Today’s editorial, “Retirements offer opportunity,” considers the recent rash of teacher retirements in Wisconsin. It notes the obvious, that many teachers left out of “fear or frustration.”
As a general, if not full-throated, supporter of Scott Walker’s plan for Wisconsin, the State Journal looks to find a silver lining in that deeply divisive plan. What about the plans effect on teachers? The newspaper acknowledges
That has hurt morale.
Off to a bad start on the silver lining. But continuing directly, they write
Yet being a teacher is still a rewarding job, with great benefits including lots of vacation time and guaranteed pensions.
Doubtless, they are here imagining the emotional/spiritual rewards, because the other, actual rewards just clearly went DOWN. Pay went down, benefits went down, and those future pensions will go down, too. The State Journal thinks that’s OK or great.
Again continuing directly, they write,
The best teachers also stand to earn more money over time as governments across the country move to performance-based compensation models.
Theoretical nonsense. Only in the imagination of this newspaper is there an any real movement to pay teachers better. There is no money now, and the permanent Republican crusade against raising taxes will ensure there is no money in the future. If merit pay ever becomes common, no one expects it to benefit more that a small percentage of teachers. Teaching as a profession is under attack.
Well, there must be a silver lining somewhere. How about this? New young teachers are delighted to get jobs. So we’ve still got teachers. That’s a “point”, you might say, a true one.
Could we apply it more widely? If doctors, or bankers, or editorial writers were compensated more poorly, might they become demoralized and quit, making room for new young people? Silver lining! Then in turn could these new young people be compensated more poorly still, quit, and make room again. “A Virtuous Cycle!” Surely someone would be happy to write these editorials for less than whatever the current guys are getting. Not only that, we might get some fresh, new—
Well, let’s forget that and move right on to what seems to us the darkest, most clueless sentence in today’s editorial:
Let’s thank those teachers who are retiring and who gave most of their lives to public education.

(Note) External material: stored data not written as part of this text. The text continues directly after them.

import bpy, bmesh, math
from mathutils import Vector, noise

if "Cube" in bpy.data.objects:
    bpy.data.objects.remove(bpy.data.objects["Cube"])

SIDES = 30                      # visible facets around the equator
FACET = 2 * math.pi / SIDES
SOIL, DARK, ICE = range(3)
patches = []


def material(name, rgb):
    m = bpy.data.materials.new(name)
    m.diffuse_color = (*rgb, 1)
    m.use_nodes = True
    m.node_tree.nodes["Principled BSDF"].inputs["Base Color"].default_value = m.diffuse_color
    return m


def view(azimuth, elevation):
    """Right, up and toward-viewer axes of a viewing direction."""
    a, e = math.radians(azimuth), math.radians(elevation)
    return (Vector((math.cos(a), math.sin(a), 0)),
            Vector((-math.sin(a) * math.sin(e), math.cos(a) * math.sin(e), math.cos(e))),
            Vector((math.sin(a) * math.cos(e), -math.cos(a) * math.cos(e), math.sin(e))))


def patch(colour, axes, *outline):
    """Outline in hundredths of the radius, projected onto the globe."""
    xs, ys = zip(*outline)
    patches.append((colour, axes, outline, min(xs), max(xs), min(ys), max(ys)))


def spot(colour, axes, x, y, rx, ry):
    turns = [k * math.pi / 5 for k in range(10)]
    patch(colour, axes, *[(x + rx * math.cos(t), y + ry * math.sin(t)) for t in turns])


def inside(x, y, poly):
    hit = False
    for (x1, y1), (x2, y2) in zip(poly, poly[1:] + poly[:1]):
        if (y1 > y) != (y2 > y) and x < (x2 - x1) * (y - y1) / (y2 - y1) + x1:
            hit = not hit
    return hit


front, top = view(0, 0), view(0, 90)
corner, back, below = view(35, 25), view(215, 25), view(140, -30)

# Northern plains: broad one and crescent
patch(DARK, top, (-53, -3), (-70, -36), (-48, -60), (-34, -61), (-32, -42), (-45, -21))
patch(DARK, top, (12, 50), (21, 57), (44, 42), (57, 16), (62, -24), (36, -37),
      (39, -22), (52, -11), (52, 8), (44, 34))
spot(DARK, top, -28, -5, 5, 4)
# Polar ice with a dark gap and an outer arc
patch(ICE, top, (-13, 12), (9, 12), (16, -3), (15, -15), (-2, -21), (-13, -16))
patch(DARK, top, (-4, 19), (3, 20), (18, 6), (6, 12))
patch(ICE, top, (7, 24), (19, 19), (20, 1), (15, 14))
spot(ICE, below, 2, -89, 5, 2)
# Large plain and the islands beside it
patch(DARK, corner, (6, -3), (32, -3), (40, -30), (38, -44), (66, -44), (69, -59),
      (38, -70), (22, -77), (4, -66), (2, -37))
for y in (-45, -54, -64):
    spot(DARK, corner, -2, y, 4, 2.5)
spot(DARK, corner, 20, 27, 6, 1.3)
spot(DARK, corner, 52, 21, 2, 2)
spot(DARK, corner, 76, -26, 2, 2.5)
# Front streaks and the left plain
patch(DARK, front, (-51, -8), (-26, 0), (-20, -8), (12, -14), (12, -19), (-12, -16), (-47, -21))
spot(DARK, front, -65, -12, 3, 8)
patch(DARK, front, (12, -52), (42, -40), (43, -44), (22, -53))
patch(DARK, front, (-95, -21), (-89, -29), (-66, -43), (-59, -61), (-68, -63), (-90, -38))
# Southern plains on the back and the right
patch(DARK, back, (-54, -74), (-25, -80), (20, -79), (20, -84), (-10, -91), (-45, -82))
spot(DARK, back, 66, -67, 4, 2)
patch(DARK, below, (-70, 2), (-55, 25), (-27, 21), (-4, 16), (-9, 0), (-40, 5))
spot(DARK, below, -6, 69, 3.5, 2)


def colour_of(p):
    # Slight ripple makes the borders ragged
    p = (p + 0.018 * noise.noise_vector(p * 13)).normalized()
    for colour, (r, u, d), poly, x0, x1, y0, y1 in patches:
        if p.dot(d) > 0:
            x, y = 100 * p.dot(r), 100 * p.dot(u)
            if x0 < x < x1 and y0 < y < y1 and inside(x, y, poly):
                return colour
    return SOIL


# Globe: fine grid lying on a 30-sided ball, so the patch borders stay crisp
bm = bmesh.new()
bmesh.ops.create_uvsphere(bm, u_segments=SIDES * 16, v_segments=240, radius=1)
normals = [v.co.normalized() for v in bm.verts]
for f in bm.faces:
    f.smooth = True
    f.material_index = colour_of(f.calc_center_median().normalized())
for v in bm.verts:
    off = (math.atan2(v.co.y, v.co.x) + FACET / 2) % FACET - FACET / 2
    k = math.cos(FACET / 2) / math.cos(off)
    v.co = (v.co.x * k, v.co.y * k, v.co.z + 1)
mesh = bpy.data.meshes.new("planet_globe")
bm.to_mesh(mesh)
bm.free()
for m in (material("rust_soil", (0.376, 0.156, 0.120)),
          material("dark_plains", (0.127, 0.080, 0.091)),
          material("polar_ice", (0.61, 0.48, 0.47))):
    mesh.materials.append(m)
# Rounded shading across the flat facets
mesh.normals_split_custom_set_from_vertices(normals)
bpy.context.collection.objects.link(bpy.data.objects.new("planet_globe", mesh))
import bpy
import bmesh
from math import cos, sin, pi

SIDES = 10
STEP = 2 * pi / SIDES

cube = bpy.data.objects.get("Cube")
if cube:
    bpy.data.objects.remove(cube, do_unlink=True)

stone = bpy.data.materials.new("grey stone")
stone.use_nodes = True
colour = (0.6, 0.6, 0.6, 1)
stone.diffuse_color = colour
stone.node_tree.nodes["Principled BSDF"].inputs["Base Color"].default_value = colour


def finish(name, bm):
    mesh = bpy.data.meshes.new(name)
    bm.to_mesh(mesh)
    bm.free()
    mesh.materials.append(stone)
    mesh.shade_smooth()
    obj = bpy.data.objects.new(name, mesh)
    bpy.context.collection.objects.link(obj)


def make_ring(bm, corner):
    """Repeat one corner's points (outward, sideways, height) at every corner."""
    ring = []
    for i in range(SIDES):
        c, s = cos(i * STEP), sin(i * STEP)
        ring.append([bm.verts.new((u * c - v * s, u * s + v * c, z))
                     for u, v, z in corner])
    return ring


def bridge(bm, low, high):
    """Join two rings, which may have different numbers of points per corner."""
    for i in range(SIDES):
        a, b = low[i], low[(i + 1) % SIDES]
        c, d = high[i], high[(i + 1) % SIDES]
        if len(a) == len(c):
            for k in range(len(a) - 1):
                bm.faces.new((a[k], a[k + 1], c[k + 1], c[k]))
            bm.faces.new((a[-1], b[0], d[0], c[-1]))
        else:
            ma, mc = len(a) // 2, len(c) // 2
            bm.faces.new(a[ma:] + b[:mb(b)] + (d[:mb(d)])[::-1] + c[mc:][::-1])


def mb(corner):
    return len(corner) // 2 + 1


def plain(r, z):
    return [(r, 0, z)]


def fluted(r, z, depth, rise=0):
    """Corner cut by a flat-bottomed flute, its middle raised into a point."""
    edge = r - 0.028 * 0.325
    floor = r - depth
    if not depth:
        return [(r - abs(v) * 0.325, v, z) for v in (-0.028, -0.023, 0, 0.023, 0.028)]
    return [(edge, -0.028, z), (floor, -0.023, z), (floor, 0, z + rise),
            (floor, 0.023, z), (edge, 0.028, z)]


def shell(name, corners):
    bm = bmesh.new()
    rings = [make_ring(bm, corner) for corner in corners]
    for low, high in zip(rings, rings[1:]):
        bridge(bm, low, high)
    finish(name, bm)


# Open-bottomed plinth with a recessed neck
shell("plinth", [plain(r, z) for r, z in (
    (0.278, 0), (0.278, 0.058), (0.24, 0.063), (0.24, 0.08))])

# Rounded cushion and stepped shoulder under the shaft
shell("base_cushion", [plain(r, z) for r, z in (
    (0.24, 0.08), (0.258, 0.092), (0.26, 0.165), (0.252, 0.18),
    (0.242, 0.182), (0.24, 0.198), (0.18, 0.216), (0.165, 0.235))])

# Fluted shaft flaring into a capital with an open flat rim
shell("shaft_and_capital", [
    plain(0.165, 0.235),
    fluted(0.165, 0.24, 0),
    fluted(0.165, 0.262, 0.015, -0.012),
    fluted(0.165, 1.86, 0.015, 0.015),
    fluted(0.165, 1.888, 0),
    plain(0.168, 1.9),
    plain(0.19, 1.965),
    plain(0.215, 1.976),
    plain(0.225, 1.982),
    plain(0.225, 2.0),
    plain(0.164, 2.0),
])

OK, we’ll just try to imagine how warmly this thank-you from the State Journal will be received by retiring teachers in Wisonsin.
Screwing the teachers (or the prison guards, or the snow-plow drivers, etc. etc.) isn’t something that ‘had to be done.’ None of these workers were shown to be over-compensated. ‘Fixing’ Wisconsin’s budget needn’t have mentioned any of these public employees at all, and certainly not in particular. They didn’t cause the budget shortfall, any more than any one of us. It was just something Scott Walker, the Republicans nationally, and the majority of conservative media allies wanted to do.
Let’s remember what really went on here: In the Spring of 2011, when the public unions quickly agreed to accept financial concessions, it became clear that money wasn’t the [whole] point. No, the new Republican majority wanted to destroy public unions.
Union members were voting for the wrong party. They were volunteering at phone banks, contacting people, and doing get-out-the-vote work. And outrageously, they were doing it for the wrong candidates (Democrats). Like the Voter-ID law that pretended to fix an [entirely phony] voter fraud “problem,” union-busting was really intended to fix what Republicans saw as a citizens-voting-for-Democrats problem. Like the hasty and self-serving redistricting process, the union-busting was designed to fix a citizens-voting-for-Democrats problem. All three efforts were nakedly aimed at voters who tended (just tended) to vote Democrat.
This was not normal politics — majority versus minority in the Legislature. This was a 3-pronged attack on citizens’ ability to select their own representatives. These were attacks on competitive elections. These were literally attacks on American democracy.*
Today’s muddled “Retirements Offer Opportunities” is an Editorial Type 5 – The Unintentionally Hilarious (or Just Plain Sad), with emphasis on the just plain sad.